Task details. From the line containing "const x0 = CX" down to the line containing "0, 0), slant));" in the records below, reproduce every line exactly, ends included, and omit all others.

(Extracted records)
---------------

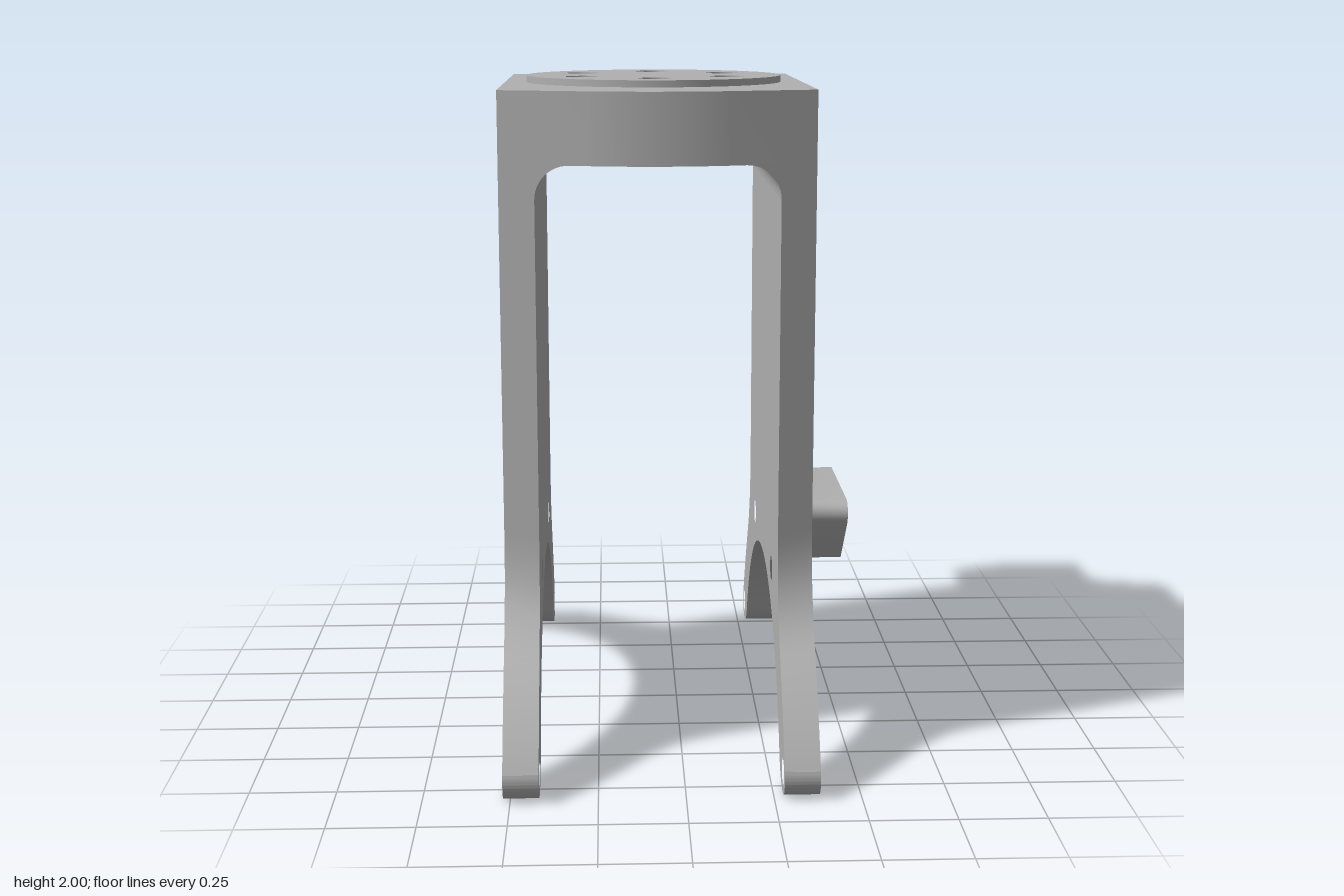
import * as THREE from 'three';
import { toCreasedNormals } from 'three/addons/utils/BufferGeometryUtils.js';

const CX = -0.07;          // middle of the bracket in x
const HALF = 0.45;         // half width
const WALL = 0.1025;       // side wall thickness
const UNDER = 1.775;       // underside of the top plate
const TOP = 1.98;
const ARCH_Y = -0.27, ARCH_R = 0.761;

// depth of the slanted front and back faces at a given x
const edgeZ = (x) => 0.525 + 0.3 * (HALF - Math.abs(x - CX));

const circle = (x, y, r) => new THREE.Path().absarc(x, y, r, 0, Math.PI * 2, true);

function extrude(shape, depth) {
  return new THREE.ExtrudeGeometry(shape, { depth, bevelEnabled: false, curveSegments: 20 });
}

function reshape(geo, rule) {
  const p = geo.attributes.position, v = new THREE.Vector3();
  for (let i = 0; i < p.count; i++) {
    rule(v.fromBufferAttribute(p, i));
    p.setXYZ(i, v.x, v.y, v.z);
  }
  return geo;
}

// side wall with two splayed legs and an arched cut-out
function wallGeometry() {
  const half = new THREE.Path();
  half.moveTo(0.525, UNDER);
  half.lineTo(0.525, 0.7);
  half.bezierCurveTo(0.525, 0.56, 0.58, 0.47, 0.67, 0.36);
  half.quadraticCurveTo(0.79, 0.21, 0.857, 0.09);
  half.absarc(0.8, 0.065, 0.064, 0.4, -1.75, true);
  half.quadraticCurveTo(0.715, 0.01, 0.68, 0.072);
  half.absarc(0, ARCH_Y, ARCH_R, 0.466, Math.PI / 2, false);
  const pts = half.getPoints(20);
  const mirrored = pts.slice(0, -1).reverse().map((p) => new THREE.Vector2(-p.x, p.y));
  const shape = new THREE.Shape([...pts, ...mirrored]);
  for (const s of [-1, 1]) {
    shape.holes.push(circle(s * 0.33, 0.53, 0.037), circle(s * 0.8, 0.065, 0.037));
  }
  return extrude(shape, WALL).rotateY(Math.PI / 2);
}

// slant the upright edges, fading out where the legs begin
function slant(v) {
  if (Math.abs(v.z) < 0.5 || v.y < 0.36) return;
  v.z += Math.sign(v.z) * (edgeZ(v.x) - 0.525) * THREE.MathUtils.smoothstep(v.y, 0.36, 0.7);
}

// six bolt holes in a ring
function addBoltHoles(shape) {
  for (let i = 0; i < 6; i++) {
    const a = Math.PI / 2 + i * Math.PI / 3;
    shape.holes.push(circle(0.25 * Math.cos(a), 0.25 * Math.sin(a), 0.05));
  }
  return shape;
}

// top plate with a bowed front and a tab at the back
function plateShape() {
  const s = new THREE.Shape();
  s.moveTo(-HALF, -0.525);
  s.lineTo(-0.2, -0.6);
  s.quadraticCurveTo(0, -0.655, 0.2, -0.6);
  s.lineTo(HALF, -0.525);
  s.lineTo(HALF, 0.525);
  s.lineTo(0.25, 0.585);
  s.bezierCurveTo(0.2, 0.6, 0.175, 0.63, 0.175, 0.68);
  s.lineTo(0.175, 0.815);
  s.quadraticCurveTo(0, 0.857, -0.175, 0.815);
  s.lineTo(-0.175, 0.68);
  s.bezierCurveTo(-0.175, 0.63, -0.2, 0.6, -0.25, 0.585);
  s.lineTo(-HALF, 0.525);
  s.closePath();
  return addBoltHoles(s);
}

// rounded inside corner between a wall and the plate
function filletGeometry(side) {
  const r = 0.1, x = CX + side * (HALF - WALL);
  const s = new THREE.Shape();
  s.moveTo(x, UNDER);
  for (let i = 0; i <= 12; i++) {
    const a = (i / 12) * Math.PI / 2;
    s.lineTo(x - side * r * (1 - Math.cos(a)), UNDER - r * (1 - Math.sin(a)));
  }
  s.closePath();
  return reshape(extrude(s, 1), (v) => { v.z = (2 * v.z - 1) * edgeZ(v.x); });
}

// cross-section of the side lug, grown outwards by d, as [u, y] with u = -z
function lugRing(d) {
  const r = 0.04 + d, cu = 0.205, cy = 0.67;
  const foot = cu + r * Math.SQRT1_2 - (cy - r * Math.SQRT1_2 - 0.487);
  const archY = ARCH_Y + Math.sqrt(ARCH_R ** 2 - foot ** 2);
  const ring = [[-foot, archY], [0, ARCH_Y + ARCH_R], [foot, archY]];
  for (const [side, start] of [[1, -Math.PI / 4], [-1, Math.PI / 2]]) {
    for (let i = 0; i <= 10; i++) {
      const a = start + (i / 10) * Math.PI * 0.75;
      ring.push([side * cu + r * Math.cos(a), cy + r * Math.sin(a)]);
    }
  }
  return ring;
}

// lug lofted outwards from a flared base
function lugGeometry() {
  const x0 = CX + HALF, flare = 0.033, sections = [];
  for (let i = 0; i <= 8; i++) {
    const a = (i / 8) * Math.PI / 2;
    sections.push([x0 + flare * (1 - Math.cos(a)), flare * (1 - Math.sin(a))]);
  }
  sections.push([0.52, 0]);
  const pos = [], idx = [];
  for (const [x, d] of sections) for (const [u, y] of lugRing(d)) pos.push(x, y, -u);
  const n = lugRing(0).length, last = (sections.length - 1) * n;
  for (let k = 0; k < sections.length - 1; k++) {
    for (let i = 0; i < n; i++) {
      const a = k * n + i, b = k * n + (i + 1) % n;
      idx.push(a, b, b + n, a, b + n, a + n);
    }
  }
  pos.push(0.52, 0.62, 0);
  for (let i = 0; i < n; i++) idx.push(last + n, last + i, last + (i + 1) % n);
  const geo = new THREE.BufferGeometry();
  geo.setAttribute('position', new THREE.Float32BufferAttribute(pos, 3));
  geo.setIndex(idx);
  return geo;
}

export function createModel() {
  const group = new THREE.Group();
  group.name = 'bracket';
  const grey = new THREE.MeshStandardMaterial({ color: 0xb0b0b0 });
  grey.name = 'grey';

  const add = (name, geo) => {
    const mesh = new THREE.Mesh(toCreasedNormals(geo, 0.45), grey);
    mesh.name = name;
    group.add(mesh);
  };

  // walls and their inside corners
  for (const [side, label] of [[-1, 'right'], [1, 'left']]) {
    const x0 = side < 0 ? CX - HALF : CX + HALF - WALL;
    add(label + 'Wall', reshape(wallGeometry().translate(x0, 0, 0), slant));
    add(label + 'Fillet', filletGeometry(side));
  }

  // top plate and raised mounting disc
  add('topPlate', extrude(plateShape(), TOP - UNDER).rotateX(-Math.PI / 2).translate(CX, UNDER, 0));
  const disc = new THREE.Shape();
  for (let i = 0; i < 64; i++) {
    const a = (i / 64) * Math.PI * 2;
    disc[i ? 'lineTo' : 'moveTo'](0.387 * Math.cos(a), 0.387 * Math.sin(a));
  }
  add('mountingDisc', extrude(addBoltHoles(disc), 0.02).rotateX(-Math.PI / 2).translate(CX, TOP, 0));

  add('sideLug', lugGeometry());
  return group;
}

---------------

Answer to the problem.
  const x0 = CX + HALF, flare = 0.033, sections = [];
  for (let i = 0; i <= 8; i++) {
    const a = (i / 8) * Math.PI / 2;
    sections.push([x0 + flare * (1 - Math.cos(a)), flare * (1 - Math.sin(a))]);
  }
  sections.push([0.52, 0]);
  const pos = [], idx = [];
  for (const [x, d] of sections) for (const [u, y] of lugRing(d)) pos.push(x, y, -u);
  const n = lugRing(0).length, last = (sections.length - 1) * n;
  for (let k = 0; k < sections.length - 1; k++) {
    for (let i = 0; i < n; i++) {
      const a = k * n + i, b = k * n + (i + 1) % n;
      idx.push(a, b, b + n, a, b + n, a + n);
    }
  }
  pos.push(0.52, 0.62, 0);
  for (let i = 0; i < n; i++) idx.push(last + n, last + i, last + (i + 1) % n);
  const geo = new THREE.BufferGeometry();
  geo.setAttribute('position', new THREE.Float32BufferAttribute(pos, 3));
  geo.setIndex(idx);
  return geo;
}

export function createModel() {
  const group = new THREE.Group();
  group.name = 'bracket';
  const grey = new THREE.MeshStandardMaterial({ color: 0xb0b0b0 });
  grey.name = 'grey';

  const add = (name, geo) => {
    const mesh = new THREE.Mesh(toCreasedNormals(geo, 0.45), grey);
    mesh.name = name;
    group.add(mesh);
  };

  // walls and their inside corners
  for (const [side, label] of [[-1, 'right'], [1, 'left']]) {
    const x0 = side < 0 ? CX - HALF : CX + HALF - WALL;
    add(label + 'Wall', reshape(wallGeometry().translate(x0, 0, 0), slant));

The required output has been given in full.